i still prefer the singer promise over the 1972 white, if nothing else, just the fact that i don't need both hands and my back to carry the singer is reason enough. the white is a cool looking retro model, good if you have a strong table that can support all that extra sewing weight.
after dinner we removed a few leaves from the dining room table to collapse it to a smaller size.
you'd think i'd be in a rush to get back home to work on the bikes, but i was too engrossed in sewing machine exploration and didn't leave my parents' place until 10:30, riding my bianchi bicycle (probably for the last time).
when i got back home it was almost 11:00. i figured i'd assemble one rack and then leave the other one for tomorrow morning. i went down into the basement and brought the trek 800 inside the house. first thing was to change out the seat post. immediately i realized it wasn't going to work. it was the right size (diameter), but it was still too long. i may get my father's help and try to trim off a few inches from the post, which is essentially a glorified piece of metal pipe with a seat clamp on one end.
i decided to install the rack on the trek 800 first, just because the ross bike was still partially disassembled on my dining room/kitchen floor. the one i got for the trek was a delta megarack ultra ($15.88). it only came in matte black, which was fine since the trek is black (although i would've preferred a glossy finish). unlike the other rack (a wald), this one came disassembled and had to be pieced together before affixing to the bike. assembly was easy; attaching to the bike was hard. first, the eyelets on the rear frame of the bike seemed dangerously close to the sprocket cassette. i was afraid the screws from the rack would rub against the gearing cogs. when i finally screwed it on, there's still clearance but only by a few millimeters. next i had to attach the connector arms to the eyelets beneath the bike seat. everything's on sort of tight so i had to press and hold down the connector with one hand while turning the screw with an allen wrench with the other hand. once i got everything connected, something looked off. the rack wasn't horizontal, but slanted towards the seat. i removed the connector screws and tried again. this time i bent the connector arms a little bit downwards; even though they're steel, the metal is thin enough to be bent by hand when one end of it is securely attached to the rack. once i did that, it all fell into place and the rack was mounted perfectly.

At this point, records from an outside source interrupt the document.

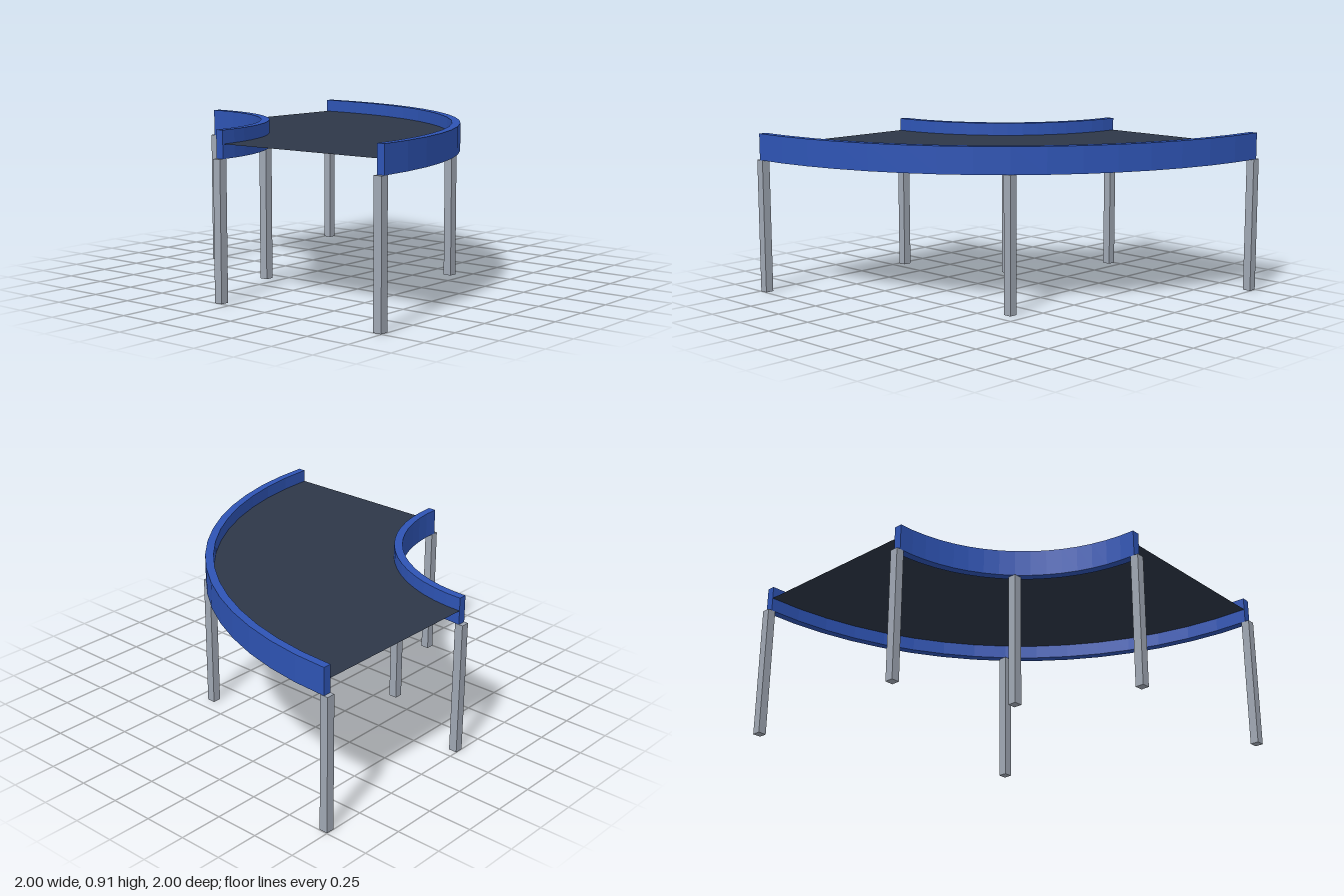
import * as THREE from 'three';

const CENTER = 0.975; // bend pivot sits at x = -CENTER, z = +CENTER
const RAIL_Y = 0.757, RAIL_H = 0.15, RAIL_W = 0.046, BELT_Y = 0.835, LEG_W = 0.048;
const R_OUTER = 1.948, R_INNER = 0.897;

function material(name, color, options = {}) {
  const m = new THREE.MeshStandardMaterial({ color, ...options });
  m.name = name;
  return m;
}

// quarter-ring outline, laid flat by the caller
function quarterRing(r0, r1) {
  const s = new THREE.Shape();
  s.absarc(0, 0, r1, 0, Math.PI / 2, false);
  s.absarc(0, 0, r0, Math.PI / 2, 0, true);
  s.closePath();
  return s;
}

export function createModel() {
  const group = new THREE.Group();
  group.name = 'curvedConveyor';
  const blue = material('railBlue', 0x2e54b4);
  const grey = material('legGrey', 0xa0a8b4);
  const dark = material('beltDark', 0x2d3748, { side: THREE.DoubleSide });

  const add = (name, geometry, mat, x, y, z) => {
    const mesh = new THREE.Mesh(geometry, mat);
    mesh.name = name;
    mesh.position.set(x, y, z);
    group.add(mesh);
  };

  // belt surface between the rails
  const belt = new THREE.RingGeometry(R_INNER, R_OUTER, 16, 1, 0, Math.PI / 2);
  belt.rotateX(-Math.PI / 2);
  add('belt', belt, dark, -CENTER, BELT_Y, CENTER);

  for (const [side, r] of [['outer', R_OUTER], ['inner', R_INNER]]) {
    // faceted side rail, sixteen steps along the bend
    const rail = new THREE.ExtrudeGeometry(quarterRing(r - RAIL_W / 2, r + RAIL_W / 2), {
      depth: RAIL_H, bevelEnabled: false, curveSegments: 8,
    });
    rail.rotateX(-Math.PI / 2);
    add(side + 'Rail', rail, blue, -CENTER, RAIL_Y, CENTER);

    // square legs at both ends and the middle of the rail
    for (let i = 0; i < 3; i++) {
      const a = (i * Math.PI) / 4;
      add(side + 'Leg' + (i + 1), new THREE.BoxGeometry(LEG_W, RAIL_Y, LEG_W), grey,
        -CENTER + r * Math.cos(a), RAIL_Y / 2, CENTER - r * Math.sin(a));
    }
  }
  return group;
}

i wasn't planning on it and was already preparing for bed when my obsession got the best of me and i decided to put the other rack on the ross bike. nothing like working on the bicycle in my underwear at 2:00 in the morning! first i had to put back the fender, followed by the rear wheel. the wheel was a challenge, to get it to seat correctly in the fender, and also catch onto the chain, which were still dirty and left my hands like i was playing around in black ink. once that was down, i turned the bike rightside-up and went about attaching the rack. the wald rack ($18.98) came in chrome and arrived fully assembled (like welded together into a single piece). i knew from prior research that it'd fit the ross bike. the rack itself has a nontraditional mount, and wouldn't have fit any of my other bicycles. it only has 3 points of contact on the frame: 2 points near the rear axle and 1 point in a central spot behind the bike seat. the central post is also shared by the caliper brakes, which required some additional adjusting once i screwed on the rack mount brace. unlike the megarack, this single connector is hard enough that it can't be bent by hand. usually the rack as leverage, i pressed down on the connector anyway, until it came close to being horizontal with the socket on the rack.
with both racks finally assembled, i went to bed around 3:00.